[Opening Information section]
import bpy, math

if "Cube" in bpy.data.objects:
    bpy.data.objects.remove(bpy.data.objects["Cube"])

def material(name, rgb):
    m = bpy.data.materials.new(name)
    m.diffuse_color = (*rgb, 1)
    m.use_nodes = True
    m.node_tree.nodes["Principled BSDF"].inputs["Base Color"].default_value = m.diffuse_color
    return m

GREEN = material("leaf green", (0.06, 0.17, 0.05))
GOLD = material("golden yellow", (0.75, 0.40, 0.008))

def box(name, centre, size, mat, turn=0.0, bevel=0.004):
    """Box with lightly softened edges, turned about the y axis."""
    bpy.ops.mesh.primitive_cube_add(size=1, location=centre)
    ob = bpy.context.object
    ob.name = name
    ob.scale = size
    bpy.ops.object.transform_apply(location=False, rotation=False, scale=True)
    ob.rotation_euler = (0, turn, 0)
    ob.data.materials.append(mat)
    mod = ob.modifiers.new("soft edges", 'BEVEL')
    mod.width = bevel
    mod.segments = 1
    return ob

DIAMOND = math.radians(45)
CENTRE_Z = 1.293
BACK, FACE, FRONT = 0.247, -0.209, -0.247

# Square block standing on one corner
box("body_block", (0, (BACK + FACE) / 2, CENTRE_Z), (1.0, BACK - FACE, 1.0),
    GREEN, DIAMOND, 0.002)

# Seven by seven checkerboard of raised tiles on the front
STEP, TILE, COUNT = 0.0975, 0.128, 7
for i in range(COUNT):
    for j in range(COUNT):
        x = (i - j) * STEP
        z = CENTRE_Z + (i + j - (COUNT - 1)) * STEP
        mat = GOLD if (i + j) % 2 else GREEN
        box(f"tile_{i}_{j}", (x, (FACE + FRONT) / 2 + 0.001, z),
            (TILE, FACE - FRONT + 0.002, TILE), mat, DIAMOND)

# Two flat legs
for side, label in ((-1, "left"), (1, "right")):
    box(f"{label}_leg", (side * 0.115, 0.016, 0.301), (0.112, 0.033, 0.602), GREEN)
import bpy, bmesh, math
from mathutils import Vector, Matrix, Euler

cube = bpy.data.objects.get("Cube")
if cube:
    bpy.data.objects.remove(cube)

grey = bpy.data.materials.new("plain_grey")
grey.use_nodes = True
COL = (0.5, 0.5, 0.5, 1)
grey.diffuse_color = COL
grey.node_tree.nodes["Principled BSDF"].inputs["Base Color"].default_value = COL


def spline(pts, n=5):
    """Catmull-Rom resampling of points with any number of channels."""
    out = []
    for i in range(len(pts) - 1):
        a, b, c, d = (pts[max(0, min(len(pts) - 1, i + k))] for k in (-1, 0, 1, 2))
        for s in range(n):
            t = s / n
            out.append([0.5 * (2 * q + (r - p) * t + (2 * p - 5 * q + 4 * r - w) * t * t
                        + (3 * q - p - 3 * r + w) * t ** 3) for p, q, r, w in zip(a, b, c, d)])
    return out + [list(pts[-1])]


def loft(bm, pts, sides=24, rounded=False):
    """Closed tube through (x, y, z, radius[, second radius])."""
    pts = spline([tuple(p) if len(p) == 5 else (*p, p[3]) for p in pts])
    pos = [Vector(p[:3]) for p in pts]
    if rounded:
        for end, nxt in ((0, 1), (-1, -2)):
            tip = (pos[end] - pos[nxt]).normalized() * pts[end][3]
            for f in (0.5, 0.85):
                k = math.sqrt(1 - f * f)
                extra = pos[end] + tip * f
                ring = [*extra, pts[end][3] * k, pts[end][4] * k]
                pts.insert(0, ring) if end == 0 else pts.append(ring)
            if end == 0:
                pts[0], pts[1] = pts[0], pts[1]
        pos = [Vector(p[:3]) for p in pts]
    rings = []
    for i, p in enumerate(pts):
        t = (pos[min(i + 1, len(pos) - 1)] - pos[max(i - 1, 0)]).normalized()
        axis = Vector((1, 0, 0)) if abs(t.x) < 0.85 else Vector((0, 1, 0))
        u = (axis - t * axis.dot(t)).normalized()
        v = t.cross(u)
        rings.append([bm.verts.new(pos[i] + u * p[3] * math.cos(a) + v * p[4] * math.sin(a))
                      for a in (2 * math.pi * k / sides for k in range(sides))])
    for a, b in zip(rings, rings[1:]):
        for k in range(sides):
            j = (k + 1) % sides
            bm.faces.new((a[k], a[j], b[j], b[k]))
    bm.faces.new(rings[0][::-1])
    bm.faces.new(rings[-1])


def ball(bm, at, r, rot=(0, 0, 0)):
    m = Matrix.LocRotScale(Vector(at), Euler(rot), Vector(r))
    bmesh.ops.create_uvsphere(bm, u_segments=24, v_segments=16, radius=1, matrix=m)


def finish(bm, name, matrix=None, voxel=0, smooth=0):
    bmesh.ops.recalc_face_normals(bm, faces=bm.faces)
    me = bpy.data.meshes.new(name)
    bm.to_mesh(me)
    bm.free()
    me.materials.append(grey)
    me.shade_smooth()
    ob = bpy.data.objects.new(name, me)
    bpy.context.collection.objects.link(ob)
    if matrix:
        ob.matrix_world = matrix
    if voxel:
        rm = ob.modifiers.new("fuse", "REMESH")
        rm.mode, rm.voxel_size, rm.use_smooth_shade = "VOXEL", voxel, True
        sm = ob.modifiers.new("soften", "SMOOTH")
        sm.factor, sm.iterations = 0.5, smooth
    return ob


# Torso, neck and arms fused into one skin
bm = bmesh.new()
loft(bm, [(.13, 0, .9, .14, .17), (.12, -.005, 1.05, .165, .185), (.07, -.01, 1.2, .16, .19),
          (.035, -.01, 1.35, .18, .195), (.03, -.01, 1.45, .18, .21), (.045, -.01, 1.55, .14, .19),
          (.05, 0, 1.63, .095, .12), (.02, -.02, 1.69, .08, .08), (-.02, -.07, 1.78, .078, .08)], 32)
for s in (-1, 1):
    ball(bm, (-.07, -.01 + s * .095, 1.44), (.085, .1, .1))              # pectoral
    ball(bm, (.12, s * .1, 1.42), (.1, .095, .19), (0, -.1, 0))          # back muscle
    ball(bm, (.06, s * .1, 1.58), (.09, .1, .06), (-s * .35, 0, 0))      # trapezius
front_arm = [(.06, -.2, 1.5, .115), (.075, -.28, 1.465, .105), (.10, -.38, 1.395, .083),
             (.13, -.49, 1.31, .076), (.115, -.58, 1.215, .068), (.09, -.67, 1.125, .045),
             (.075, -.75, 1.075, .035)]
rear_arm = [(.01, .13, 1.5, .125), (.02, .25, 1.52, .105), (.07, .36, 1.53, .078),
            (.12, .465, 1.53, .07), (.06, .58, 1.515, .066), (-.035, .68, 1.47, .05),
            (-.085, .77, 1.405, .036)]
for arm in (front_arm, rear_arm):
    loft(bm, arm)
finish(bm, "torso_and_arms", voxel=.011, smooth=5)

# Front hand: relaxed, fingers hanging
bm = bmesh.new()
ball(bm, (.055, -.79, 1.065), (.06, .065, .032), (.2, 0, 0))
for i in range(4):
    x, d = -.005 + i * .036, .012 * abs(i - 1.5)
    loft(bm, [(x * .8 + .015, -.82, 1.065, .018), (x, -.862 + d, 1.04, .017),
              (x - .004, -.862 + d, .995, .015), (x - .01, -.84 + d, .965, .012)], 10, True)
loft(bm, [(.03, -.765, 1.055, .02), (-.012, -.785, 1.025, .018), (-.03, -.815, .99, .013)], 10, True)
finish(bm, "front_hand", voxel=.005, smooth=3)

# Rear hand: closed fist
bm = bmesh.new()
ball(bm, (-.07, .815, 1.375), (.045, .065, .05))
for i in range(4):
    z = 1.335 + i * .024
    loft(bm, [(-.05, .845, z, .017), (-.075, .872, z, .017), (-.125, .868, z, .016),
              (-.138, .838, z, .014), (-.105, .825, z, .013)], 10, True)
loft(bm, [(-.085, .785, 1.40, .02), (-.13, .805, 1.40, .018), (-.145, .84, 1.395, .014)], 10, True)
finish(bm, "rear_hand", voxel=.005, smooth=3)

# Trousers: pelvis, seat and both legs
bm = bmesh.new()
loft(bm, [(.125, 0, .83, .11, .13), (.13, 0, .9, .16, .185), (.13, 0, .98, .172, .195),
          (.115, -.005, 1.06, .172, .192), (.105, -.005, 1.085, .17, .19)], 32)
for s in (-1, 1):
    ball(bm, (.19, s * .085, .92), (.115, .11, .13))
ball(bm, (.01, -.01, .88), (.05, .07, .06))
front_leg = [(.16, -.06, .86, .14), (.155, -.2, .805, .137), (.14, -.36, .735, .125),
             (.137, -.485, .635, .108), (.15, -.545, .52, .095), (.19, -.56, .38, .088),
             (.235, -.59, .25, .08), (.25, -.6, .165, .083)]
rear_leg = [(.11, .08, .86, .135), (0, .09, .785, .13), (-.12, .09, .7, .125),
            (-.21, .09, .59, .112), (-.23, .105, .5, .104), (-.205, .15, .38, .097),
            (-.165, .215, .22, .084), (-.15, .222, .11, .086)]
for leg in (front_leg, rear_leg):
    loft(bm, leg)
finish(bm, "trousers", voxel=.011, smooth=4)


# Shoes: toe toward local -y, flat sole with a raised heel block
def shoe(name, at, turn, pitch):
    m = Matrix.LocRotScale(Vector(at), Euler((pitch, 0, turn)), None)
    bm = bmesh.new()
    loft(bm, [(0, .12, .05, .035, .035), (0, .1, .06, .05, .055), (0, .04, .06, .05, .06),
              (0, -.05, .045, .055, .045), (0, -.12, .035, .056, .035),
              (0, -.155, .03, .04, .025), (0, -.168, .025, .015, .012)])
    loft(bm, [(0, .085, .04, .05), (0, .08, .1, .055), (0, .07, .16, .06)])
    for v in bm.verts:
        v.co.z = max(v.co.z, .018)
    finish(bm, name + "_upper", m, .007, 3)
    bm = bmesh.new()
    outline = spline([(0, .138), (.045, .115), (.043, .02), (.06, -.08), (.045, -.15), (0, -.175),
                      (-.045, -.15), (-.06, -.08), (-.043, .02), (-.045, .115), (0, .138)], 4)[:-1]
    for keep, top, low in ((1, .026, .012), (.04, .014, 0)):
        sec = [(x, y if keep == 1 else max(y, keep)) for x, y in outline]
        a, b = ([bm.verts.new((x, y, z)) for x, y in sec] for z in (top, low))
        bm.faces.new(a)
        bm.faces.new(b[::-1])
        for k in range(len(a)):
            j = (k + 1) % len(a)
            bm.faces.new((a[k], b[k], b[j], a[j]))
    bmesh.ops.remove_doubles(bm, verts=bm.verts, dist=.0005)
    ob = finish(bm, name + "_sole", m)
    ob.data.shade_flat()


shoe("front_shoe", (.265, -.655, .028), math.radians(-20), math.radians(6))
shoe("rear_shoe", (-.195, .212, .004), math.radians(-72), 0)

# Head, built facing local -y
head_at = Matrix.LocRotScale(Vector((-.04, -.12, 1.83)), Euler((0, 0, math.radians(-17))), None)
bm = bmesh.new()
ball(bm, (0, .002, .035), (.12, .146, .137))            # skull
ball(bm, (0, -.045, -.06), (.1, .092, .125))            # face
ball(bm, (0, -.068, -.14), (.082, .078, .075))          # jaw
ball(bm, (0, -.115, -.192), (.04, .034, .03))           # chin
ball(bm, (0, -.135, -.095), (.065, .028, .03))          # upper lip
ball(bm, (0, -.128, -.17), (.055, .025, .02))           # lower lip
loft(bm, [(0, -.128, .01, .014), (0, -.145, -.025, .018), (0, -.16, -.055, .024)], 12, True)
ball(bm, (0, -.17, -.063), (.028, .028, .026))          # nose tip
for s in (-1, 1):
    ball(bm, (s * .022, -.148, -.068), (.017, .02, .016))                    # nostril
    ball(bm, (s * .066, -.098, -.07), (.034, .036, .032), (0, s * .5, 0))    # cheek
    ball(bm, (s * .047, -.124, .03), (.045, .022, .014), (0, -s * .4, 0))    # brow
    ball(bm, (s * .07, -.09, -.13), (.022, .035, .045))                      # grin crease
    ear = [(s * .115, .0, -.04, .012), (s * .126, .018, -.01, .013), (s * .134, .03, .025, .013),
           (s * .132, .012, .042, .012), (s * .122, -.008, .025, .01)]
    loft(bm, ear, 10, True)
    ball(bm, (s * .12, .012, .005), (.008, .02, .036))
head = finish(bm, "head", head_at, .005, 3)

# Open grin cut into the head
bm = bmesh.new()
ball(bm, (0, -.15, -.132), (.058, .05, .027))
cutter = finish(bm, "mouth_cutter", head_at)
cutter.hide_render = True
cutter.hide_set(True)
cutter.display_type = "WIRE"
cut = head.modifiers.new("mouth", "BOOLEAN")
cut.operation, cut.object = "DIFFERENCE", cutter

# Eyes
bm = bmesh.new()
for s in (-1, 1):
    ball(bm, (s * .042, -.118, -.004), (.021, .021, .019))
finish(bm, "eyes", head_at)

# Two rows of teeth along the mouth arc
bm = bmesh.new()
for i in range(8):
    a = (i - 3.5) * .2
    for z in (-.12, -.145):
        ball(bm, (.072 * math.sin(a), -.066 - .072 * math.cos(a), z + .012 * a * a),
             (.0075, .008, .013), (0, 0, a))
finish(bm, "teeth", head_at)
[Closing Information section]
▶ _Task item_
List, from the entries above, every line in which the word "LocRotScale" shows up.

▶ _Response box_
    m = Matrix.LocRotScale(Vector(at), Euler(rot), Vector(r))
    m = Matrix.LocRotScale(Vector(at), Euler((pitch, 0, turn)), None)
head_at = Matrix.LocRotScale(Vector((-.04, -.12, 1.83)), Euler((0, 0, math.radians(-17))), None)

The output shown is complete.